A Department of Defense Inspector General (IG) audit found the Military Sealift Command (MSC) did not accurately report the readiness status of 15 surge sealift vessels from FY 2017-2018.
The report, Audit of Surge Sealift Readiness Reporting, determined MSC did not report the accurate readiness status of these surge sealift ships because it relied on ship contractors to report ship readiness. The IG’s office used 2017-2018 surge sealift readiness reports from the Defense Readiness Reporting System-Navy (DRRS-N) and Defense Readiness Reporting System-Strategic (DRRS-S).
This report was released internally on Jan. 22 and publicly released Jan. 24.
Surge sealift forces provide 90 percent of the cargo space needed to meet OPLAN requirements. The DoD IG said that translates into one ship being unable to perform its mission may mean an armored combat brigade combat team’s equipment would not be delivered when expected.
The audit said MSC officials told the DoD IG “they believed that the ship’s captains were in the best position to assess the ability of the ship to meet mission requirements, and therefore the MSC did not have procedures to verify that ship inspection reports matched casualty reports or to reconcile ship casualty reports to the DRRS-N ship readiness status.”
Since MSC’s ship readiness reporting was inaccurate, U.S. Transportation Command’s assessment of surge sealift capability was, therefore, unreliable, the report said.
This “could lead geographic combatant commanders to make incorrect assumptions about the initial availability of equipment and resupply of critical items.”
The report also found Maritime Administration (MARAD) contractors did not follow MSC criteria for assessing and reporting the readiness status of MARAD-owned sealift ships because MSC did not establish standard reporting procedures with MARAD.
MSC also accepted MARAD readiness reporting in DRRS-N without conducting oversight to verify the reported readiness status.
While MARAD contractors followed assessment and reporting criteria from the contract with MARAD, that had different definitions than MSC’s criteria for rating categories. When the IG applied the MSC assessment to the MARAD ships, it then found inaccuracies in the reported readiness status.
“For example, one MARAD ship had a deficiency identified in April 2018 that would have resulted in a not-available rating under the MSC criteria, but MARAD reported the ship as available for 99 days in DRRS-N,” the report said.

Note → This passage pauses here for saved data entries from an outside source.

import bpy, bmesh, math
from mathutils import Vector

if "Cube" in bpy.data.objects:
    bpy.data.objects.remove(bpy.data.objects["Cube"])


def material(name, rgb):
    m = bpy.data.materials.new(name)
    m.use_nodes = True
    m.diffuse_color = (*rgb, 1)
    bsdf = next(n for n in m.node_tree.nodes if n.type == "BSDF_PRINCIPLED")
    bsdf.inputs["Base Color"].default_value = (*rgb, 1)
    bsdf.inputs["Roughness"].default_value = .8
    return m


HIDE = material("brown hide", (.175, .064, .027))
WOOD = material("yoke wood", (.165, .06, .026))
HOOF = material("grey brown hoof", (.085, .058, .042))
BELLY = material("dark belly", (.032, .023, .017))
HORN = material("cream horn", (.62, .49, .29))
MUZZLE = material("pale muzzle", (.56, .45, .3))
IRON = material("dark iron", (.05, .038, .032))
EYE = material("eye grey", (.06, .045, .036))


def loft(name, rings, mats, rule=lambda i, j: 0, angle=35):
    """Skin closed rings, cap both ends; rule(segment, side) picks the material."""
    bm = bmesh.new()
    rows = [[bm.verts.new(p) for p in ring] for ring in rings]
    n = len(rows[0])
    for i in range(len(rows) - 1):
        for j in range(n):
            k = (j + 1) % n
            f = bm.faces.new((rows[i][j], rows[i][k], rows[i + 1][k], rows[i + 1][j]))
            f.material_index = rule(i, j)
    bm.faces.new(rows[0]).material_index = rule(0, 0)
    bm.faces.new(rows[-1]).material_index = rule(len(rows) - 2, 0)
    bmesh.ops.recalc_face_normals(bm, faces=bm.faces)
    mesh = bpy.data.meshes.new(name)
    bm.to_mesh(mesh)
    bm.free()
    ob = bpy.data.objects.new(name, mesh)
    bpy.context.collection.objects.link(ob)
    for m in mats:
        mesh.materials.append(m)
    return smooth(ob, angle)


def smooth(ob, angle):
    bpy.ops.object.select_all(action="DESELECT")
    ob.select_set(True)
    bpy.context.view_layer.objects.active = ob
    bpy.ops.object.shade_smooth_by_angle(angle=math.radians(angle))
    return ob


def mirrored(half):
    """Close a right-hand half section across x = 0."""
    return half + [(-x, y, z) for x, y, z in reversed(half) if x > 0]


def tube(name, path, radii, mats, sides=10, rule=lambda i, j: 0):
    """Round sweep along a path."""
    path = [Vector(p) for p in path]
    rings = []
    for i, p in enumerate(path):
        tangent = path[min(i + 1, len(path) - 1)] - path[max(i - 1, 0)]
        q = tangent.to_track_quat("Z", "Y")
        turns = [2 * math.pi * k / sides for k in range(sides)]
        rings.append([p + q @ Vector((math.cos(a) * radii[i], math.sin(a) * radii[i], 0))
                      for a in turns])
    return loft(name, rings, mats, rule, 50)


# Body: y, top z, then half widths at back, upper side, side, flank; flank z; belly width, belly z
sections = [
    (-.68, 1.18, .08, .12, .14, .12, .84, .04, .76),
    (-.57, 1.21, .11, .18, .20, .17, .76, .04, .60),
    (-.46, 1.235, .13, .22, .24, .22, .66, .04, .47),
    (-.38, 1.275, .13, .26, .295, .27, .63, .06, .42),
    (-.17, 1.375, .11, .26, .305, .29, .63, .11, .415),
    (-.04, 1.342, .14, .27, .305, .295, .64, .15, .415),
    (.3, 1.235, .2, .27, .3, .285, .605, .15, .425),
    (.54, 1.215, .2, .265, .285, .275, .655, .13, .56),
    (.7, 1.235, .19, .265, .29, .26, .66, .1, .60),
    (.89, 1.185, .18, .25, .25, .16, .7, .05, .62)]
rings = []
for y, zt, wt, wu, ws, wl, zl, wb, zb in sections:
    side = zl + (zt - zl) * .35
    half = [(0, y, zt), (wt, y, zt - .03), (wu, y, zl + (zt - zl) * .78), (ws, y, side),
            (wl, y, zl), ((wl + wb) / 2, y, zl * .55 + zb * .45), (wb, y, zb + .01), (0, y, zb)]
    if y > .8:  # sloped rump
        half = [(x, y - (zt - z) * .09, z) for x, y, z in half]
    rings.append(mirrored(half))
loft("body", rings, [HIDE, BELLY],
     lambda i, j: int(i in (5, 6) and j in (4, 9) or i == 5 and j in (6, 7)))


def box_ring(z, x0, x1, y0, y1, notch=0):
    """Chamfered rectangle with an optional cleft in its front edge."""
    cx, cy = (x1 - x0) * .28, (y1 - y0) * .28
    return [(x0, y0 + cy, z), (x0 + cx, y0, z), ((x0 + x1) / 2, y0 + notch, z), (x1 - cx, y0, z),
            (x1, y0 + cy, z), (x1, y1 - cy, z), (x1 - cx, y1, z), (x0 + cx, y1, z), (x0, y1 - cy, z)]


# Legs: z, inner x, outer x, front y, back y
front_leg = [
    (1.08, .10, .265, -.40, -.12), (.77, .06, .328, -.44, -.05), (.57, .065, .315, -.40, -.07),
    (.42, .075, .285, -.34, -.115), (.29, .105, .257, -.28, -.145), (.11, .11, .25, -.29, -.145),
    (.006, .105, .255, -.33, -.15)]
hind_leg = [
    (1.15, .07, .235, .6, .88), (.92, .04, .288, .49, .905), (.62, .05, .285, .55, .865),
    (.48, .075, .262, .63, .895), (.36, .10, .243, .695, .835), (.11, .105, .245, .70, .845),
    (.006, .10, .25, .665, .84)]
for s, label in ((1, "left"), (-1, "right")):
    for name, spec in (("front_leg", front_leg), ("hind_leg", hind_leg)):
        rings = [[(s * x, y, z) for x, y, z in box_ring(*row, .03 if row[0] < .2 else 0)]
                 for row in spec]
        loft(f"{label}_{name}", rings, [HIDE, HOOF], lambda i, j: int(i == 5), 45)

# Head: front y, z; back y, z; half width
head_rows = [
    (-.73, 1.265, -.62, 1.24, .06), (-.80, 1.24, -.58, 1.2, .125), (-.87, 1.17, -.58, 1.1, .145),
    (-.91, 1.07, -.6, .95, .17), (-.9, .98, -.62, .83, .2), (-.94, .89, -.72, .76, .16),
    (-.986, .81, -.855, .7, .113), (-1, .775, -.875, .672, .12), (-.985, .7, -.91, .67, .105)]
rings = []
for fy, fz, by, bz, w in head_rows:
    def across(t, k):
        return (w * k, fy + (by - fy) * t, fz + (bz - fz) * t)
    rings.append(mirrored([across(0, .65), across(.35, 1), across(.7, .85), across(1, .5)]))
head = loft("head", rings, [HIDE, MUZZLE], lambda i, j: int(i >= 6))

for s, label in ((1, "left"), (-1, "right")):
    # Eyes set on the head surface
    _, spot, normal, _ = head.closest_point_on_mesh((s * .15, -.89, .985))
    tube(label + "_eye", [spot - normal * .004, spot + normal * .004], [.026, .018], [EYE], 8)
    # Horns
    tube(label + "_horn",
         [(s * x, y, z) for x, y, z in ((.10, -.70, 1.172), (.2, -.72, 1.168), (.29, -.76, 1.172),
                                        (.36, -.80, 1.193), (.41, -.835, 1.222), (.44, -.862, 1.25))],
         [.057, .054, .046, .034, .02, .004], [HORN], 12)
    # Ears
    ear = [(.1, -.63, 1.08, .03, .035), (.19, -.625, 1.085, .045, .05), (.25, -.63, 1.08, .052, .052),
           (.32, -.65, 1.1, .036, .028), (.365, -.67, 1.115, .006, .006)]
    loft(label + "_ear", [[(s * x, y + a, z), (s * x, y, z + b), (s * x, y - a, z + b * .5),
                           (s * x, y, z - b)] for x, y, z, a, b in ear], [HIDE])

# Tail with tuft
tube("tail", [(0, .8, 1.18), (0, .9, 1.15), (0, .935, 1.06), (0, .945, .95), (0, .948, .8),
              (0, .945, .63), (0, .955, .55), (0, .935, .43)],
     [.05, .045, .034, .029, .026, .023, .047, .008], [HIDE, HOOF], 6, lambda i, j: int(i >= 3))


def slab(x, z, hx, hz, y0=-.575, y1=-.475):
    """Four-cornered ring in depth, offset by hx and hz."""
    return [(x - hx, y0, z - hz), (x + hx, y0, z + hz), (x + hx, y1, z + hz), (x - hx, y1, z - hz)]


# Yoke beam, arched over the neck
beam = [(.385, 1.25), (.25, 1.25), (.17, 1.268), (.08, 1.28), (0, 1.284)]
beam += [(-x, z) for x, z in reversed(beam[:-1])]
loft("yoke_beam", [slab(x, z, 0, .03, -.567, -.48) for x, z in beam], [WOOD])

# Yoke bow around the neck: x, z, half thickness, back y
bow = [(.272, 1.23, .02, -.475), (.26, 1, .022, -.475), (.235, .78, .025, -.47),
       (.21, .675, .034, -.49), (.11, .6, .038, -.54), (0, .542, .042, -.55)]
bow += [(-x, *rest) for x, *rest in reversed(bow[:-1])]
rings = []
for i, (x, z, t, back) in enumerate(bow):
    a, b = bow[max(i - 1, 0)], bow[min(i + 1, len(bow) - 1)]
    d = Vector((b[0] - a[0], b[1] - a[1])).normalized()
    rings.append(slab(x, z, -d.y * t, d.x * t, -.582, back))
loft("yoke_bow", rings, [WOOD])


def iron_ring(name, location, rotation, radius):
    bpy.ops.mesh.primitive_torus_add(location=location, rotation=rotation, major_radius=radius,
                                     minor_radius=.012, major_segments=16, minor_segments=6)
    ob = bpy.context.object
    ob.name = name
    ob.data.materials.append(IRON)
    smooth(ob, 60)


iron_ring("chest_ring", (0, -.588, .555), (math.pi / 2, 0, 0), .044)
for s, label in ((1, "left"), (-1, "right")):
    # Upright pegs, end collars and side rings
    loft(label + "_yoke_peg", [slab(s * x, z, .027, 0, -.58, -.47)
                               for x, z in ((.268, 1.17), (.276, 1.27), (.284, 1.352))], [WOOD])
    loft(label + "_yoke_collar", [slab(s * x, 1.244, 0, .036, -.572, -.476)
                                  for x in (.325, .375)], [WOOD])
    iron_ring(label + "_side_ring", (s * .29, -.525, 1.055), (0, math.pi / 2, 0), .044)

The report said, due to these inconsistencies, the Defense Department had to spend $478 million from FY 2016-2018 on maintenance and repairs of the 35 MARAD surge sealift ships and plans for another $844 million from FY 2019-2022. Moreover, the department is not verifying the surge sealift ships are being maintained at levels expected to be mission ready when required, the IG said.
The IG recommended the commander of MSC establish policies to verify deficiencies found in ship inspection reports match corresponding contractor-issued casualty reports, hold contractors accountable when the casualty reports do not match ship inspection reports or are not submitted as required, and reconcile casualty reports to the ship’s reported status in DRRS-N for accurate ship readiness reporting.
It also recommended the commander develop a process agreement with MARAD to establish standard criteria for readiness assessments for MSC and MARAD surge sealift ships as well as develop an oversight plan to verify the readiness status of MARAD ships and coordinate with MARAD to gain documentation and establish processes needed for MSC to perform oversight.
While the TRANSCOM chief of staff responded to the report for the commander of MSC and largely agreed with the recommendations, it did not address all specifics in the recommendations. Therefore, the IG disagrees all of the actions the chief of staff outlined will improve every issue identified.